**REQUIRED ACTION**
Your answer must hold only the lines below from the line containing "mesh.materials.append(grey)" through the line containing "# Tray: outer wall, rim, inner wall and floor", each reproduced exactly.

*** Opening of MATERIAL TO PROCESS ***

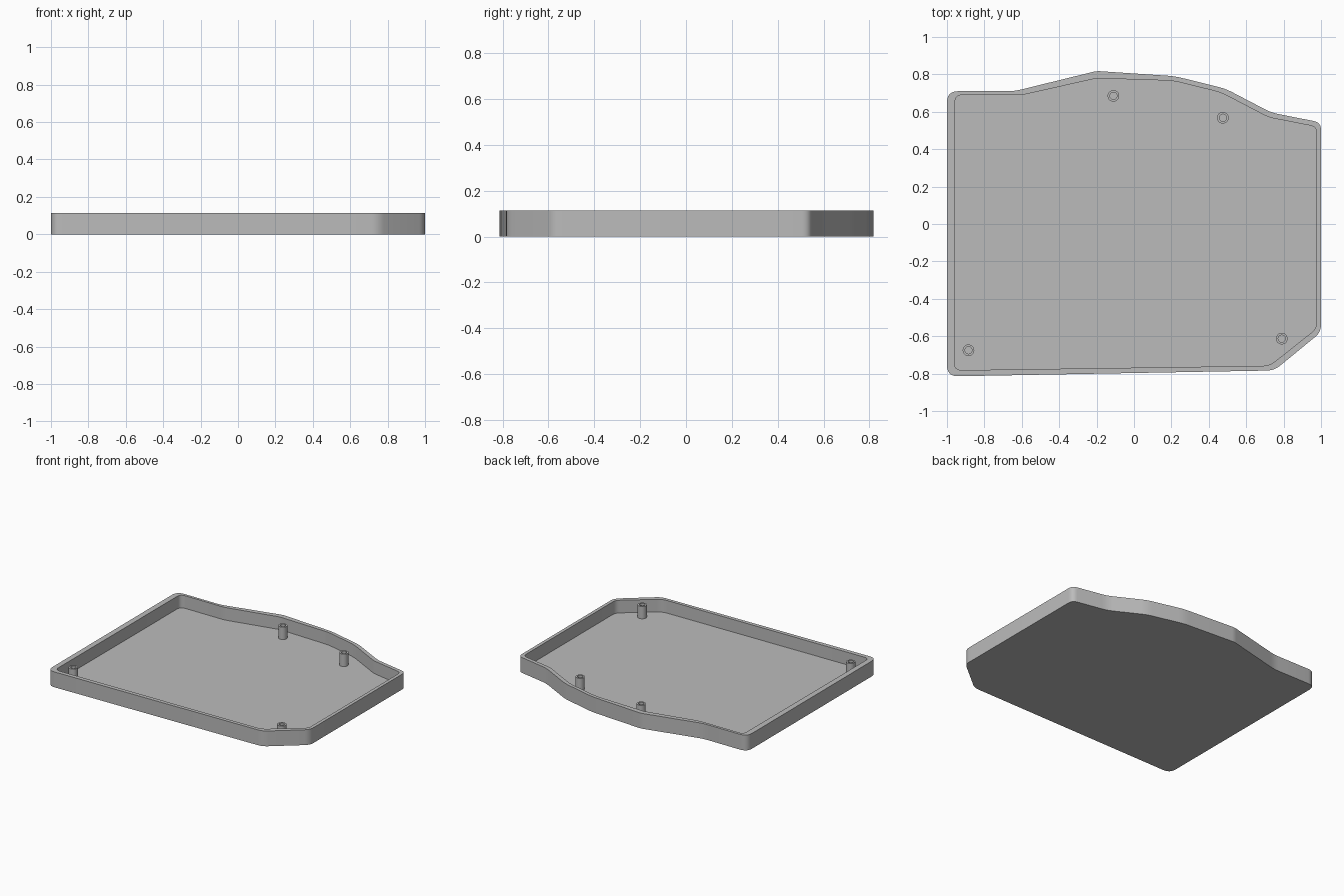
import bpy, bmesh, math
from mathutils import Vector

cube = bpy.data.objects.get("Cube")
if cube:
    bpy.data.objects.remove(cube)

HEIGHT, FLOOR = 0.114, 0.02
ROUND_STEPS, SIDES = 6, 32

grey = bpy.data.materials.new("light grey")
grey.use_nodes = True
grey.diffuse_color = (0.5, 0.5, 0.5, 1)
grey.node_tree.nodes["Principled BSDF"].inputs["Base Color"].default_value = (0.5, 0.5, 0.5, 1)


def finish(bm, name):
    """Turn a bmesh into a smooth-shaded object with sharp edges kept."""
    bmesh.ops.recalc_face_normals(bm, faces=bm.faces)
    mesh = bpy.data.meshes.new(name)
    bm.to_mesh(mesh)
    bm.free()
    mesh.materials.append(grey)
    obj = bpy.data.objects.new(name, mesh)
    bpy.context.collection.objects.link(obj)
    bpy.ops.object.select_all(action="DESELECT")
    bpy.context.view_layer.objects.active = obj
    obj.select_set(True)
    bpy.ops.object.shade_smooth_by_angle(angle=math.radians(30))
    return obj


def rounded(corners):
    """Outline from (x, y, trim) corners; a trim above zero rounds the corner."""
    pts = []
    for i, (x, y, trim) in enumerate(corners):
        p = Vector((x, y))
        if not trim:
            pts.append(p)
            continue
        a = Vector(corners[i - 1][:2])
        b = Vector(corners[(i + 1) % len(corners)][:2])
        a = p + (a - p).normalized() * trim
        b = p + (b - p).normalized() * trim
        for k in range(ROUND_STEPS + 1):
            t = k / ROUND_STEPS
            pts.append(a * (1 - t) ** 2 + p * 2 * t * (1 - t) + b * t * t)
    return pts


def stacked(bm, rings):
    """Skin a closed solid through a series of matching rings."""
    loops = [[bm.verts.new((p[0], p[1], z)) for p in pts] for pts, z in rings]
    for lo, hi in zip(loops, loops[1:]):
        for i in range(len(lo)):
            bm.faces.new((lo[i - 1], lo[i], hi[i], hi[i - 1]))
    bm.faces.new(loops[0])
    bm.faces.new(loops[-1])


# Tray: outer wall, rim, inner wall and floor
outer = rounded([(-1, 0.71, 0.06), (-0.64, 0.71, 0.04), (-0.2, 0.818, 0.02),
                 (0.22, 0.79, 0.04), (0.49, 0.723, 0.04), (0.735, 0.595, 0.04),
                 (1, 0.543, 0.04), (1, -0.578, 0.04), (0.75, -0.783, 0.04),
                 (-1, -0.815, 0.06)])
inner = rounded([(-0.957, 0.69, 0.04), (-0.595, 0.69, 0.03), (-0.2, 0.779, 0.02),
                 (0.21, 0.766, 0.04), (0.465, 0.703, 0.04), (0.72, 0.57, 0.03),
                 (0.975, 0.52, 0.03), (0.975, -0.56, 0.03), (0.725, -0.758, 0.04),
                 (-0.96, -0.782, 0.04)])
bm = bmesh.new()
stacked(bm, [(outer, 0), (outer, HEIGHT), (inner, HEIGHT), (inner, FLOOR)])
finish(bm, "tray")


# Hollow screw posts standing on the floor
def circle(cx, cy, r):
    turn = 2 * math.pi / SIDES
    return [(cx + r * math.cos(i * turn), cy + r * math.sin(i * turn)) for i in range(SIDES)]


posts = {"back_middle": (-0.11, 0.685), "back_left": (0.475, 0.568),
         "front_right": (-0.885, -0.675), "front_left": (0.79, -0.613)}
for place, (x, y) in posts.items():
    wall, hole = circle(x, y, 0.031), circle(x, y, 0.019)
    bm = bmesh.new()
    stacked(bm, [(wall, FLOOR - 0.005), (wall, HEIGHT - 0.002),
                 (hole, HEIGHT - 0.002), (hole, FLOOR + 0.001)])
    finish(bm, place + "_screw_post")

*** Close of MATERIAL TO PROCESS ***

**RESPONSE**
    mesh.materials.append(grey)
    obj = bpy.data.objects.new(name, mesh)
    bpy.context.collection.objects.link(obj)
    bpy.ops.object.select_all(action="DESELECT")
    bpy.context.view_layer.objects.active = obj
    obj.select_set(True)
    bpy.ops.object.shade_smooth_by_angle(angle=math.radians(30))
    return obj


def rounded(corners):
    """Outline from (x, y, trim) corners; a trim above zero rounds the corner."""
    pts = []
    for i, (x, y, trim) in enumerate(corners):
        p = Vector((x, y))
        if not trim:
            pts.append(p)
            continue
        a = Vector(corners[i - 1][:2])
        b = Vector(corners[(i + 1) % len(corners)][:2])
        a = p + (a - p).normalized() * trim
        b = p + (b - p).normalized() * trim
        for k in range(ROUND_STEPS + 1):
            t = k / ROUND_STEPS
            pts.append(a * (1 - t) ** 2 + p * 2 * t * (1 - t) + b * t * t)
    return pts


def stacked(bm, rings):
    """Skin a closed solid through a series of matching rings."""
    loops = [[bm.verts.new((p[0], p[1], z)) for p in pts] for pts, z in rings]
    for lo, hi in zip(loops, loops[1:]):
        for i in range(len(lo)):
            bm.faces.new((lo[i - 1], lo[i], hi[i], hi[i - 1]))
    bm.faces.new(loops[0])
    bm.faces.new(loops[-1])


# Tray: outer wall, rim, inner wall and floor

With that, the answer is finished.